§ What the task requires
Each record must be written out again exactly. Skip any picture it contains.

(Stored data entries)
□ □ □

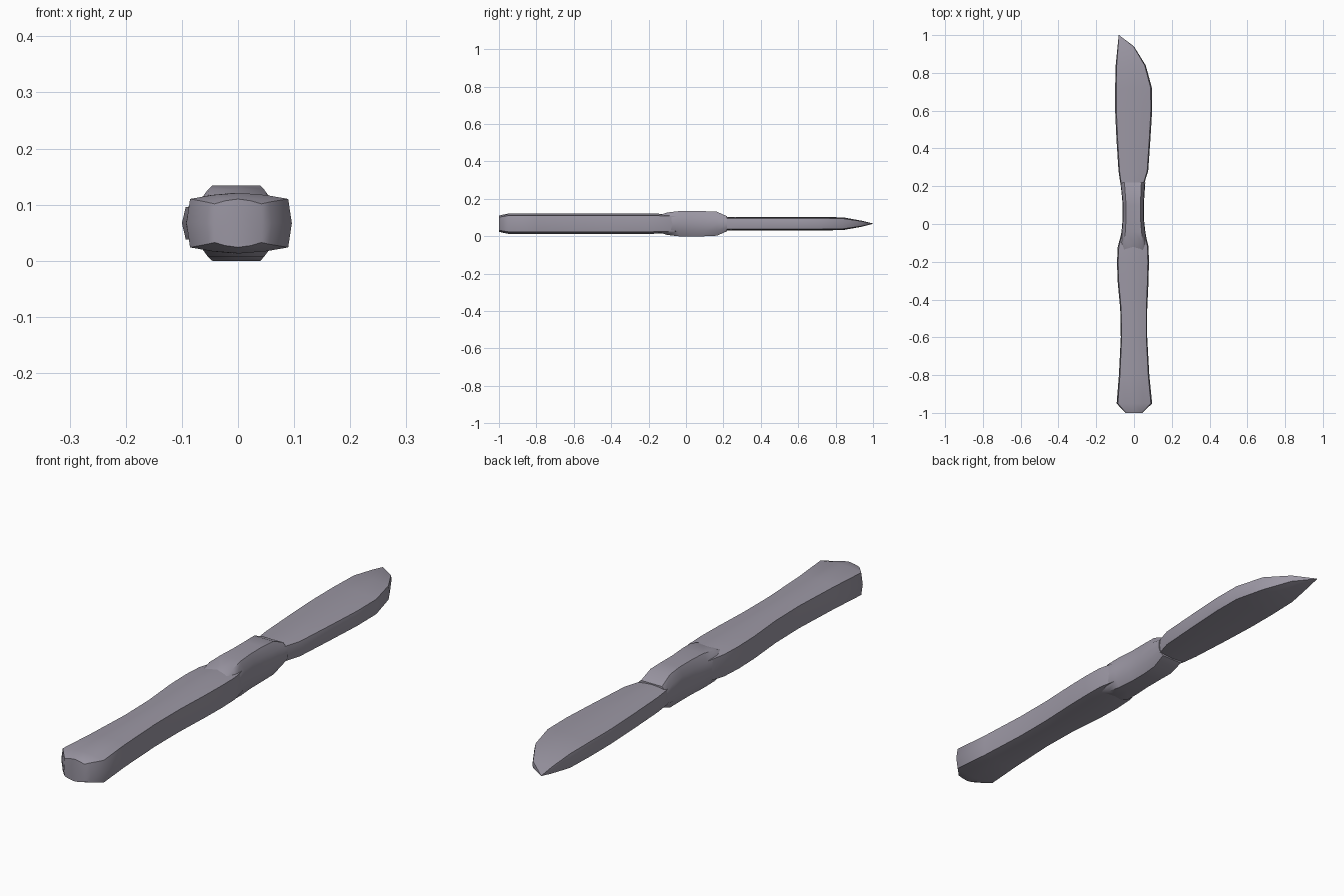
import bpy, bmesh, math

if "Cube" in bpy.data.objects:
    bpy.data.objects.remove(bpy.data.objects["Cube"])

ZC = 0.067  # mid height of the whole knife

metal = bpy.data.materials.new("soft grey")
metal.diffuse_color = (0.33, 0.31, 0.37, 1)
metal.use_nodes = True
metal.node_tree.nodes["Principled BSDF"].inputs["Base Color"].default_value = metal.diffuse_color

# Half cross-sections as (x, z) fractions, mirrored below into full rings
OVAL = [(1, 0), (0.93, 0.8), (0.5, 0.93), (0, 1)]
BLOCK = [(1, 0), (0.95, 0.55), (0.68, 1), (0, 1)]


def ring(section):
    upper = section + [(-x, z) for x, z in reversed(section[:-1])]
    return upper + [(x, -z) for x, z in reversed(upper[1:-1])]


def loft(name, section, stations, angle):
    """Skin stations of (y, left x, right x, half height)."""
    bm = bmesh.new()
    prof = ring(section)
    rows = []
    for y, x0, x1, h in stations:
        c, w = (x0 + x1) / 2, (x1 - x0) / 2
        rows.append([bm.verts.new((c + px * w, y, ZC + pz * h)) for px, pz in prof])
    n = len(prof)
    for a, b in zip(rows, rows[1:]):
        for i in range(n):
            j = (i + 1) % n
            bm.faces.new((a[i], a[j], b[j], b[i]))
    bm.faces.new(rows[0])
    bm.faces.new(rows[-1])
    bmesh.ops.remove_doubles(bm, verts=bm.verts, dist=0.0005)
    bmesh.ops.recalc_face_normals(bm, faces=bm.faces)
    me = bpy.data.meshes.new(name)
    bm.to_mesh(me)
    bm.free()
    ob = bpy.data.objects.new(name, me)
    bpy.context.collection.objects.link(ob)
    me.materials.append(metal)
    bpy.ops.object.select_all(action='DESELECT')
    ob.select_set(True)
    bpy.context.view_layer.objects.active = ob
    bpy.ops.object.shade_smooth_by_angle(angle=math.radians(angle))
    return ob


# Handle: flared butt, slim waist, rounded shoulder
loft("handle", OVAL, [
    (-1.0, -0.045, 0.045, 0.043), (-0.985, -0.06, 0.06, 0.047),
    (-0.95, -0.092, 0.096, 0.054), (-0.8, -0.08, 0.081, 0.054),
    (-0.6, -0.07, 0.07, 0.054), (-0.45, -0.073, 0.07, 0.054),
    (-0.3, -0.087, 0.077, 0.054), (-0.2, -0.09, 0.079, 0.054),
    (-0.12, -0.086, 0.077, 0.053), (-0.05, -0.067, 0.06, 0.05)], 60)

# Bolster: thicker collar between handle and blade
loft("bolster", BLOCK, [
    (-0.14, -0.075, 0.07, 0.047), (-0.1, -0.077, 0.07, 0.06),
    (-0.04, -0.066, 0.06, 0.067), (0.03, -0.06, 0.052, 0.067),
    (0.1, -0.06, 0.052, 0.067), (0.165, -0.066, 0.056, 0.064),
    (0.22, -0.072, 0.06, 0.04)], 50)

# Blade: straight back on the left, curved edge on the right, pointed tip
loft("blade", OVAL, [
    (0.15, -0.058, 0.045, 0.036), (0.22, -0.073, 0.056, 0.036),
    (0.28, -0.082, 0.075, 0.036), (0.45, -0.093, 0.087, 0.036),
    (0.6, -0.1, 0.096, 0.036), (0.72, -0.1, 0.095, 0.036),
    (0.84, -0.097, 0.062, 0.034), (0.94, -0.087, 0.0, 0.016),
    (1.0, -0.081, -0.079, 0.001)], 60)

□ □ □

§ Expected answer
import bpy, bmesh, math

if "Cube" in bpy.data.objects:
    bpy.data.objects.remove(bpy.data.objects["Cube"])

ZC = 0.067  # mid height of the whole knife

metal = bpy.data.materials.new("soft grey")
metal.diffuse_color = (0.33, 0.31, 0.37, 1)
metal.use_nodes = True
metal.node_tree.nodes["Principled BSDF"].inputs["Base Color"].default_value = metal.diffuse_color

# Half cross-sections as (x, z) fractions, mirrored below into full rings
OVAL = [(1, 0), (0.93, 0.8), (0.5, 0.93), (0, 1)]
BLOCK = [(1, 0), (0.95, 0.55), (0.68, 1), (0, 1)]


def ring(section):
    upper = section + [(-x, z) for x, z in reversed(section[:-1])]
    return upper + [(x, -z) for x, z in reversed(upper[1:-1])]


def loft(name, section, stations, angle):
    """Skin stations of (y, left x, right x, half height)."""
    bm = bmesh.new()
    prof = ring(section)
    rows = []
    for y, x0, x1, h in stations:
        c, w = (x0 + x1) / 2, (x1 - x0) / 2
        rows.append([bm.verts.new((c + px * w, y, ZC + pz * h)) for px, pz in prof])
    n = len(prof)
    for a, b in zip(rows, rows[1:]):
        for i in range(n):
            j = (i + 1) % n
            bm.faces.new((a[i], a[j], b[j], b[i]))
    bm.faces.new(rows[0])
    bm.faces.new(rows[-1])
    bmesh.ops.remove_doubles(bm, verts=bm.verts, dist=0.0005)
    bmesh.ops.recalc_face_normals(bm, faces=bm.faces)
    me = bpy.data.meshes.new(name)
    bm.to_mesh(me)
    bm.free()
    ob = bpy.data.objects.new(name, me)
    bpy.context.collection.objects.link(ob)
    me.materials.append(metal)
    bpy.ops.object.select_all(action='DESELECT')
    ob.select_set(True)
    bpy.context.view_layer.objects.active = ob
    bpy.ops.object.shade_smooth_by_angle(angle=math.radians(angle))
    return ob


# Handle: flared butt, slim waist, rounded shoulder
loft("handle", OVAL, [
    (-1.0, -0.045, 0.045, 0.043), (-0.985, -0.06, 0.06, 0.047),
    (-0.95, -0.092, 0.096, 0.054), (-0.8, -0.08, 0.081, 0.054),
    (-0.6, -0.07, 0.07, 0.054), (-0.45, -0.073, 0.07, 0.054),
    (-0.3, -0.087, 0.077, 0.054), (-0.2, -0.09, 0.079, 0.054),
    (-0.12, -0.086, 0.077, 0.053), (-0.05, -0.067, 0.06, 0.05)], 60)

# Bolster: thicker collar between handle and blade
loft("bolster", BLOCK, [
    (-0.14, -0.075, 0.07, 0.047), (-0.1, -0.077, 0.07, 0.06),
    (-0.04, -0.066, 0.06, 0.067), (0.03, -0.06, 0.052, 0.067),
    (0.1, -0.06, 0.052, 0.067), (0.165, -0.066, 0.056, 0.064),
    (0.22, -0.072, 0.06, 0.04)], 50)

# Blade: straight back on the left, curved edge on the right, pointed tip
loft("blade", OVAL, [
    (0.15, -0.058, 0.045, 0.036), (0.22, -0.073, 0.056, 0.036),
    (0.28, -0.082, 0.075, 0.036), (0.45, -0.093, 0.087, 0.036),
    (0.6, -0.1, 0.096, 0.036), (0.72, -0.1, 0.095, 0.036),
    (0.84, -0.097, 0.062, 0.034), (0.94, -0.087, 0.0, 0.016),
    (1.0, -0.081, -0.079, 0.001)], 60)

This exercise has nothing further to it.